Repeat the records exactly as given. Do not include the pictures.
++++ Excerpted records ++++
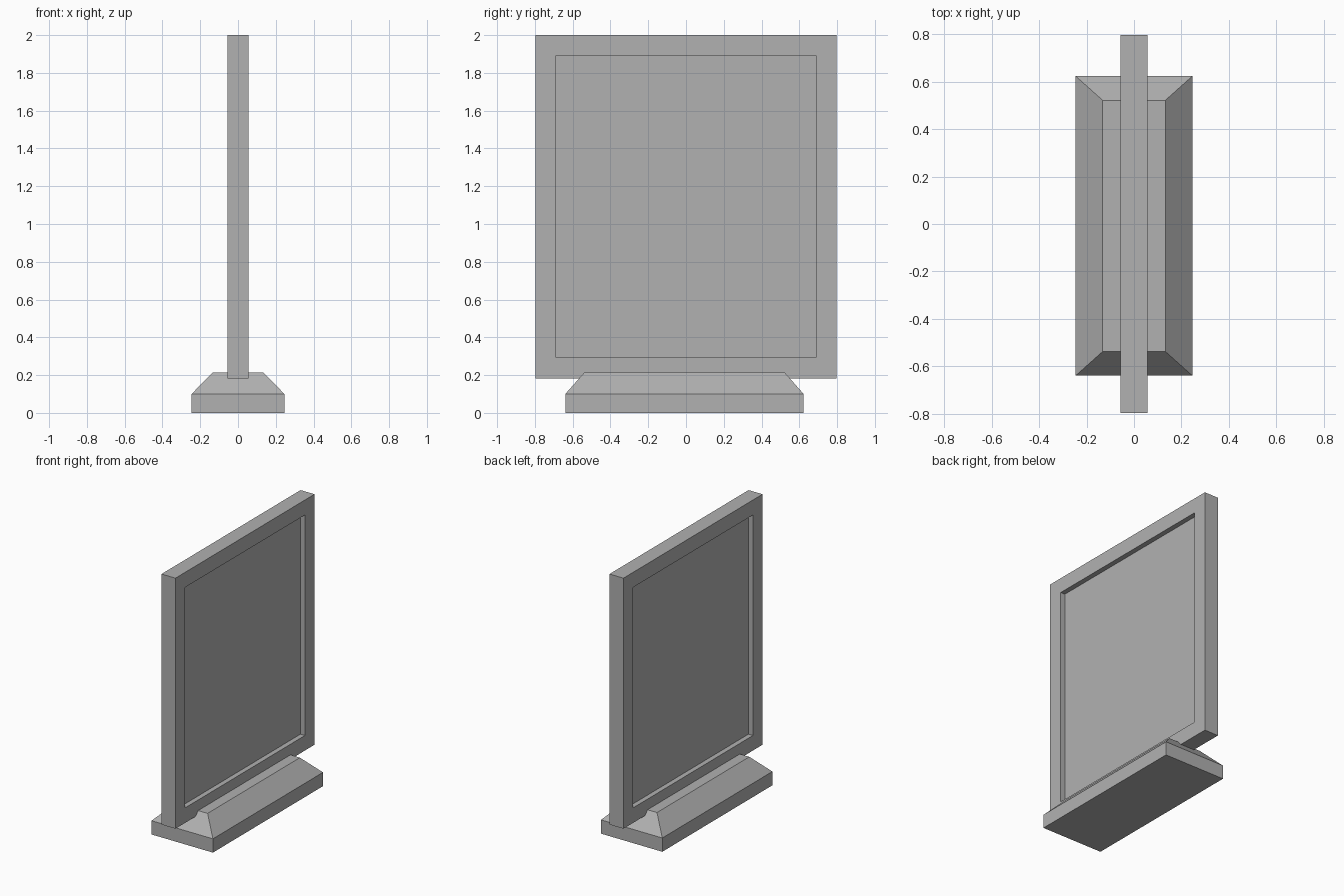
import bpy, bmesh
from mathutils import Matrix, Vector

if "Cube" in bpy.data.objects:
    bpy.data.objects.remove(bpy.data.objects["Cube"])

# Dark grey finish shared by both parts
grey = bpy.data.materials.new("dark_grey")
grey.diffuse_color = (0.44, 0.44, 0.44, 1)
grey.use_nodes = True
grey.node_tree.nodes["Principled BSDF"].inputs["Base Color"].default_value = grey.diffuse_color


def finish(name, bm):
    bmesh.ops.recalc_face_normals(bm, faces=bm.faces)
    mesh = bpy.data.meshes.new(name)
    bm.to_mesh(mesh)
    bm.free()
    mesh.materials.append(grey)
    ob = bpy.data.objects.new(name, mesh)
    bpy.context.collection.objects.link(ob)
    return ob


def box(lo, hi):
    bm = bmesh.new()
    lo, hi = Vector(lo), Vector(hi)
    bmesh.ops.create_cube(bm, size=1, matrix=Matrix.Translation((lo + hi) / 2) @ Matrix.Diagonal((*(hi - lo), 1)))
    bm.normal_update()
    return bm


# Sign panel: slab with a recessed display area on both broad sides
bm = box((-0.056, -0.797, 0.183), (0.056, 0.797, 2.0))
sides = [f for f in bm.faces if abs(f.normal.x) > 0.9]
for face in sides:
    inward = -face.normal.copy()
    bmesh.ops.inset_individual(bm, faces=[face], thickness=0.109, use_even_offset=True)
    # Push the inner face straight in, leaving a square-walled frame
    new = bmesh.ops.extrude_discrete_faces(bm, faces=[face])["faces"][0]
    bmesh.ops.translate(bm, verts=new.verts, vec=inward * 0.036)
finish("sign_panel", bm)

# Weighted base: upright plinth with a chamfered upper part
bm = box((-0.246, -0.639, 0.0), (0.246, 0.623, 0.1))
top = max(bm.faces, key=lambda f: f.normal.z)
cap = bmesh.ops.extrude_discrete_faces(bm, faces=[top])["faces"][0]
for v in cap.verts:
    v.co.x *= 0.132 / 0.246
    v.co.y -= 0.102 if v.co.y > 0 else -0.102
    v.co.z = 0.215
finish("base", bm)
++++
- [Your response]:
import bpy, bmesh
from mathutils import Matrix, Vector

if "Cube" in bpy.data.objects:
    bpy.data.objects.remove(bpy.data.objects["Cube"])

# Dark grey finish shared by both parts
grey = bpy.data.materials.new("dark_grey")
grey.diffuse_color = (0.44, 0.44, 0.44, 1)
grey.use_nodes = True
grey.node_tree.nodes["Principled BSDF"].inputs["Base Color"].default_value = grey.diffuse_color


def finish(name, bm):
    bmesh.ops.recalc_face_normals(bm, faces=bm.faces)
    mesh = bpy.data.meshes.new(name)
    bm.to_mesh(mesh)
    bm.free()
    mesh.materials.append(grey)
    ob = bpy.data.objects.new(name, mesh)
    bpy.context.collection.objects.link(ob)
    return ob


def box(lo, hi):
    bm = bmesh.new()
    lo, hi = Vector(lo), Vector(hi)
    bmesh.ops.create_cube(bm, size=1, matrix=Matrix.Translation((lo + hi) / 2) @ Matrix.Diagonal((*(hi - lo), 1)))
    bm.normal_update()
    return bm


# Sign panel: slab with a recessed display area on both broad sides
bm = box((-0.056, -0.797, 0.183), (0.056, 0.797, 2.0))
sides = [f for f in bm.faces if abs(f.normal.x) > 0.9]
for face in sides:
    inward = -face.normal.copy()
    bmesh.ops.inset_individual(bm, faces=[face], thickness=0.109, use_even_offset=True)
    # Push the inner face straight in, leaving a square-walled frame
    new = bmesh.ops.extrude_discrete_faces(bm, faces=[face])["faces"][0]
    bmesh.ops.translate(bm, verts=new.verts, vec=inward * 0.036)
finish("sign_panel", bm)

# Weighted base: upright plinth with a chamfered upper part
bm = box((-0.246, -0.639, 0.0), (0.246, 0.623, 0.1))
top = max(bm.faces, key=lambda f: f.normal.z)
cap = bmesh.ops.extrude_discrete_faces(bm, faces=[top])["faces"][0]
for v in cap.verts:
    v.co.x *= 0.132 / 0.246
    v.co.y -= 0.102 if v.co.y > 0 else -0.102
    v.co.z = 0.215
finish("base", bm)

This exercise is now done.